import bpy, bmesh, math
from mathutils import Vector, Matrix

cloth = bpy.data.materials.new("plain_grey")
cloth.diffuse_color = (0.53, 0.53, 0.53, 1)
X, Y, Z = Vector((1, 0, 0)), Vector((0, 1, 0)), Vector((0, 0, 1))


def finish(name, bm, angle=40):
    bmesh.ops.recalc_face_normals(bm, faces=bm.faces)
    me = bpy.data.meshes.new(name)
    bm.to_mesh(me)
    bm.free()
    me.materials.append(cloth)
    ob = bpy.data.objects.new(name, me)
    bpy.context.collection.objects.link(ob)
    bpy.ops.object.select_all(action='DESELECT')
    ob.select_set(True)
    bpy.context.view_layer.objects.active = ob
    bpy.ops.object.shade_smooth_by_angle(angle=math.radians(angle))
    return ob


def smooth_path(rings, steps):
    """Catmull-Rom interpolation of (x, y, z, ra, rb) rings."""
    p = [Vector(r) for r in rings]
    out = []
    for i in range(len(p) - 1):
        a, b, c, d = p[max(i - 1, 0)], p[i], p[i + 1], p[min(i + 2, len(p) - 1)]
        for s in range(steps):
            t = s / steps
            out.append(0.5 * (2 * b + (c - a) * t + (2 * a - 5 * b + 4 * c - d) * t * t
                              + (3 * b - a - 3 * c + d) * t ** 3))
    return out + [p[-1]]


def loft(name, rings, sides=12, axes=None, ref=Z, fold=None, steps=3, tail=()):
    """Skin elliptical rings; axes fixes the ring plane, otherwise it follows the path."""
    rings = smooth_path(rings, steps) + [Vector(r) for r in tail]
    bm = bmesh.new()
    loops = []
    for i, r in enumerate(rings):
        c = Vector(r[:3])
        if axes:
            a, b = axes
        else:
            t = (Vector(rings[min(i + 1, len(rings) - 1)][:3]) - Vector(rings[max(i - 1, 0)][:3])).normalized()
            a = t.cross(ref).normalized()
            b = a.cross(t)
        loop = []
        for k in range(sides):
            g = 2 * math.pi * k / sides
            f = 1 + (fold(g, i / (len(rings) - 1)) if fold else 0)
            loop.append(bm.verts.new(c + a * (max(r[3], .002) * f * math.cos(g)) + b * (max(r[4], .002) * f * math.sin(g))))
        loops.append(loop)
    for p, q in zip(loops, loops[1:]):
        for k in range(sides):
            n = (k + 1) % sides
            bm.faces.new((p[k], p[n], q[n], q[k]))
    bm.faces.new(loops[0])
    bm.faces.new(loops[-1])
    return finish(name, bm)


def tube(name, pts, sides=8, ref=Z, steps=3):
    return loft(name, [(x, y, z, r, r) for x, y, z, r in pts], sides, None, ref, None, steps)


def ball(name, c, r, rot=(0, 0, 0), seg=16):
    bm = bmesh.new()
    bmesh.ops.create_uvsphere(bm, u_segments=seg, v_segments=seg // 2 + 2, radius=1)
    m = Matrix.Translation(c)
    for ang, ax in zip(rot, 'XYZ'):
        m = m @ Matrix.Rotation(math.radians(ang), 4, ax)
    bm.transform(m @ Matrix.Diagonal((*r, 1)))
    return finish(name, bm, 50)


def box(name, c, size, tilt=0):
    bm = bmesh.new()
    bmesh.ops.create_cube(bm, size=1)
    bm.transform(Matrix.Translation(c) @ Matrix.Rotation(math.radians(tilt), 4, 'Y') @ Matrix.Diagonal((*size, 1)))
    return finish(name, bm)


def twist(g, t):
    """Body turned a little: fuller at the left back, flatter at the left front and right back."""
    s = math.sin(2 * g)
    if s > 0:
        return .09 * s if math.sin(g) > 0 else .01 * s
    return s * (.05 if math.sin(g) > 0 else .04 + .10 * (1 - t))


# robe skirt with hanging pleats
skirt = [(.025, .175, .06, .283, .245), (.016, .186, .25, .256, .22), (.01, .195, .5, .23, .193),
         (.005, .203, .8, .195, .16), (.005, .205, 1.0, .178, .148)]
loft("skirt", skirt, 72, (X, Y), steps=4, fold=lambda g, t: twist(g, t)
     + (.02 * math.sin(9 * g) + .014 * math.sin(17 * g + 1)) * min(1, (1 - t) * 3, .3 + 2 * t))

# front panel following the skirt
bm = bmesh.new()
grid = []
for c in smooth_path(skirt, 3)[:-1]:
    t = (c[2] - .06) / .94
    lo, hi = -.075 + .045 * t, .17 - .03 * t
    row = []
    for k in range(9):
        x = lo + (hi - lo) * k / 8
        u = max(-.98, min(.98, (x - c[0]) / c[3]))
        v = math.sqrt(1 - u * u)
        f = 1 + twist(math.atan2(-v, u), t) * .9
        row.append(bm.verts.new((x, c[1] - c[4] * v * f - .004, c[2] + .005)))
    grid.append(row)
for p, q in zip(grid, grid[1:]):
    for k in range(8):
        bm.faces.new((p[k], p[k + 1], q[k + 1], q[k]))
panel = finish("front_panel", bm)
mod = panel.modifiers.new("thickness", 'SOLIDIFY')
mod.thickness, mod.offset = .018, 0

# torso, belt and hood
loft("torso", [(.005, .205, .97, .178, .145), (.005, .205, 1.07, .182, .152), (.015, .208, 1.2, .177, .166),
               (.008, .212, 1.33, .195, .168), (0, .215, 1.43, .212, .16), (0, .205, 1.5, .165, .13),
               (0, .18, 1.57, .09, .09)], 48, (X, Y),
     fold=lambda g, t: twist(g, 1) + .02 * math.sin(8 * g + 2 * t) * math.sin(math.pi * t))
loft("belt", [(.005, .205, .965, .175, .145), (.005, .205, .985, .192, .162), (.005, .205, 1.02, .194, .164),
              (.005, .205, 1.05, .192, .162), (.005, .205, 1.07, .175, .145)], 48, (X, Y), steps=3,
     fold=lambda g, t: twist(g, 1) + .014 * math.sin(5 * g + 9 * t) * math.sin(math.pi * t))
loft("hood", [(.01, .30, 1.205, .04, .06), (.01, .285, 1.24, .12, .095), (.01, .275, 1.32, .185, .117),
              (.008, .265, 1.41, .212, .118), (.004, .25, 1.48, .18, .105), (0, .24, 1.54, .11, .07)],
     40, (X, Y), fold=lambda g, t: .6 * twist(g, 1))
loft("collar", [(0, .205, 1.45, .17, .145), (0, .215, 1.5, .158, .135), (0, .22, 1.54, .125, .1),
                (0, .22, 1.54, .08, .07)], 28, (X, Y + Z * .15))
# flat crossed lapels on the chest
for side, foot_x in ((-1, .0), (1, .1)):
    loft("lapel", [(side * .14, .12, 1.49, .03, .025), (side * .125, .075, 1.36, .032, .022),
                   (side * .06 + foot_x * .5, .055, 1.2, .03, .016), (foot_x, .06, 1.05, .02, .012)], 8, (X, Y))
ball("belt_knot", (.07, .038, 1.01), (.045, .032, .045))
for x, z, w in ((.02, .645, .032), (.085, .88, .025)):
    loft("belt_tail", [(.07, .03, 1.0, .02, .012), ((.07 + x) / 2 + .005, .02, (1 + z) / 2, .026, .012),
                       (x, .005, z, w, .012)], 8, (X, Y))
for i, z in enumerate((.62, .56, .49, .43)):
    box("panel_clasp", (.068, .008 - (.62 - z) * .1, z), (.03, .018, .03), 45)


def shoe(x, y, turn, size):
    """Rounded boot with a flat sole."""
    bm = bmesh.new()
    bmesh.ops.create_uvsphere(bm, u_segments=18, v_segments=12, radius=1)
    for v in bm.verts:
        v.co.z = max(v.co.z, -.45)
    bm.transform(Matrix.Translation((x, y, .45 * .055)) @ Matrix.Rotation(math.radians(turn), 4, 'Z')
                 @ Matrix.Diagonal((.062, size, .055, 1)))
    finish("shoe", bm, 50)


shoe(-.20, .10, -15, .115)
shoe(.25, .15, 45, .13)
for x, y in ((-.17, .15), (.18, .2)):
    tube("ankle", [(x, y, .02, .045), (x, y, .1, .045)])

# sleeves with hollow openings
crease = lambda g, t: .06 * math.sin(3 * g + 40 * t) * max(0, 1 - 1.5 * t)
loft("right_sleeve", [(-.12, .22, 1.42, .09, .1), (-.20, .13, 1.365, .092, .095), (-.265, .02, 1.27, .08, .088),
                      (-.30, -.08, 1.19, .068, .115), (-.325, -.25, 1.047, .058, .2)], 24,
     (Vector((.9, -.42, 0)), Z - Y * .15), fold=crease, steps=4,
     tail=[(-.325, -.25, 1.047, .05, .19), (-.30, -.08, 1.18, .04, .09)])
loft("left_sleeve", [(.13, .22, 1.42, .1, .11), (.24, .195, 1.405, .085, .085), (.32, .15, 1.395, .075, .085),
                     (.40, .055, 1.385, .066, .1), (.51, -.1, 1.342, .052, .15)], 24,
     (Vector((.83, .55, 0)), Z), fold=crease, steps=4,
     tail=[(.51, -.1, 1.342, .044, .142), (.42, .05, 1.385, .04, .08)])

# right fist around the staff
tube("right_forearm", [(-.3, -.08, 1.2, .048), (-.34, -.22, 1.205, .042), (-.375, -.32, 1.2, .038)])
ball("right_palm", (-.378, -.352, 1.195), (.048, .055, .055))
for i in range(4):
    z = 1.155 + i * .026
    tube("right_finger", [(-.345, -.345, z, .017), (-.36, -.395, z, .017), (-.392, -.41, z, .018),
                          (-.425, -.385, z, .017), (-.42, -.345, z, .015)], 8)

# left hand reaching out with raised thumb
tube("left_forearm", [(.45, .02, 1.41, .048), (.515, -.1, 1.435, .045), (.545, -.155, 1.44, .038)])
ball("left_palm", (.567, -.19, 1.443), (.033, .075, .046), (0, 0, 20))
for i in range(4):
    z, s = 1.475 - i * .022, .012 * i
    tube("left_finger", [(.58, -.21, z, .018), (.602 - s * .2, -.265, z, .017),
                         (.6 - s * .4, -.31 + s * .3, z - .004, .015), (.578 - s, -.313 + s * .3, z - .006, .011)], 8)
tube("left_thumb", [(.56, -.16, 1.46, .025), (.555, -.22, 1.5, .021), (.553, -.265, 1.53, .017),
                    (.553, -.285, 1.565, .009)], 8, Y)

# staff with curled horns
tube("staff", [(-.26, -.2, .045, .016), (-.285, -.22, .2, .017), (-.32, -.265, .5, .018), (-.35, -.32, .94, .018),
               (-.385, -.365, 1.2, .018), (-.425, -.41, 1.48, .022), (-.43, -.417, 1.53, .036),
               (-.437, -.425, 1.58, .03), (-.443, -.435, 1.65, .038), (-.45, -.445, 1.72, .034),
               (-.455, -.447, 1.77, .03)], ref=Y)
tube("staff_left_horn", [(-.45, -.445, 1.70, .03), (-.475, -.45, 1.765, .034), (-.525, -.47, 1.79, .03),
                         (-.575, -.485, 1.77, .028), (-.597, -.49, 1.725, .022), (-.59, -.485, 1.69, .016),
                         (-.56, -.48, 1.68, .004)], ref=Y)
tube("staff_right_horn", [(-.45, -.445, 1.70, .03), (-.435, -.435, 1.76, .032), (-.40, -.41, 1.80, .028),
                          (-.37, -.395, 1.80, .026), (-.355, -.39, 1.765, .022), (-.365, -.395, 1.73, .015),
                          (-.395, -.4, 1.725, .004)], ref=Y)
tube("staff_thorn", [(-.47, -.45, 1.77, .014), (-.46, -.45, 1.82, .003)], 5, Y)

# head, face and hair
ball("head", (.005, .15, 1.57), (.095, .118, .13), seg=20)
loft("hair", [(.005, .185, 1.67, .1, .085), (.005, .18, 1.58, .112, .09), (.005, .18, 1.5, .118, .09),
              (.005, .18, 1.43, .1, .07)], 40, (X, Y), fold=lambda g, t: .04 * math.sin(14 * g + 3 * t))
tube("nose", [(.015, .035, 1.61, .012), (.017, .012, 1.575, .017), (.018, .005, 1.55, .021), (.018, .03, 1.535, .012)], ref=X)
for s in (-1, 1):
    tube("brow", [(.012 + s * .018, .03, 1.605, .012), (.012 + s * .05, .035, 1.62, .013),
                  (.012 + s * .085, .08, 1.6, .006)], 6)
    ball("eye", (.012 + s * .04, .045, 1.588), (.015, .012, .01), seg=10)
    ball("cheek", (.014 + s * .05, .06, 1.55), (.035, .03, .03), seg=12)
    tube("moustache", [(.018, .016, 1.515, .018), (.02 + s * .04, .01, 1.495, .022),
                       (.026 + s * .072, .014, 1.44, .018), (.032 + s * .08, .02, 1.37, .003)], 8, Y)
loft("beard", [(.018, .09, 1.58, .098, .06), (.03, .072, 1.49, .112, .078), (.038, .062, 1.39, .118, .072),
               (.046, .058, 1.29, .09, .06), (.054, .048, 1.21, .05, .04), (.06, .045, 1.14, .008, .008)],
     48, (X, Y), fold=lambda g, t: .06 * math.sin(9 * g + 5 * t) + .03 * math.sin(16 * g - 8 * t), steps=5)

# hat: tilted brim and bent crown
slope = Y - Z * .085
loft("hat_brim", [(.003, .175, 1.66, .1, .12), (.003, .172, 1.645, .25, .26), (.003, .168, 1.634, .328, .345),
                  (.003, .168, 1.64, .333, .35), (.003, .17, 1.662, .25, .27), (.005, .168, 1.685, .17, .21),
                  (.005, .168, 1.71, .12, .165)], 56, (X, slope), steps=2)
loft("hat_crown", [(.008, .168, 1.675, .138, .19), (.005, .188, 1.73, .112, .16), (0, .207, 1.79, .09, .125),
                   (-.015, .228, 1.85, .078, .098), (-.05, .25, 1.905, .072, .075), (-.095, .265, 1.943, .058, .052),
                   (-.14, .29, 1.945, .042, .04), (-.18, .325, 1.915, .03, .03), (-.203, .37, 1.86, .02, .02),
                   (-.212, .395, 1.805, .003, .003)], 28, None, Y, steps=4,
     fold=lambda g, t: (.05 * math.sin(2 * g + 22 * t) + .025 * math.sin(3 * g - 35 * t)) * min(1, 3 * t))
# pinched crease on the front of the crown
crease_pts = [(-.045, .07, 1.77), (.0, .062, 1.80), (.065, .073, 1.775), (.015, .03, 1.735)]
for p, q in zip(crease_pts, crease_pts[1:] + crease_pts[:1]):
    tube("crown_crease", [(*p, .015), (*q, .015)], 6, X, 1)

[Brief]: Your answer must be the lines from the first line of the entries above through the line that contains "bpy.ops.object.shade_smooth_by_angle(angle=math.radians(angle))", written out exactly.

[Your response]:
import bpy, bmesh, math
from mathutils import Vector, Matrix

cloth = bpy.data.materials.new("plain_grey")
cloth.diffuse_color = (0.53, 0.53, 0.53, 1)
X, Y, Z = Vector((1, 0, 0)), Vector((0, 1, 0)), Vector((0, 0, 1))


def finish(name, bm, angle=40):
    bmesh.ops.recalc_face_normals(bm, faces=bm.faces)
    me = bpy.data.meshes.new(name)
    bm.to_mesh(me)
    bm.free()
    me.materials.append(cloth)
    ob = bpy.data.objects.new(name, me)
    bpy.context.collection.objects.link(ob)
    bpy.ops.object.select_all(action='DESELECT')
    ob.select_set(True)
    bpy.context.view_layer.objects.active = ob
    bpy.ops.object.shade_smooth_by_angle(angle=math.radians(angle))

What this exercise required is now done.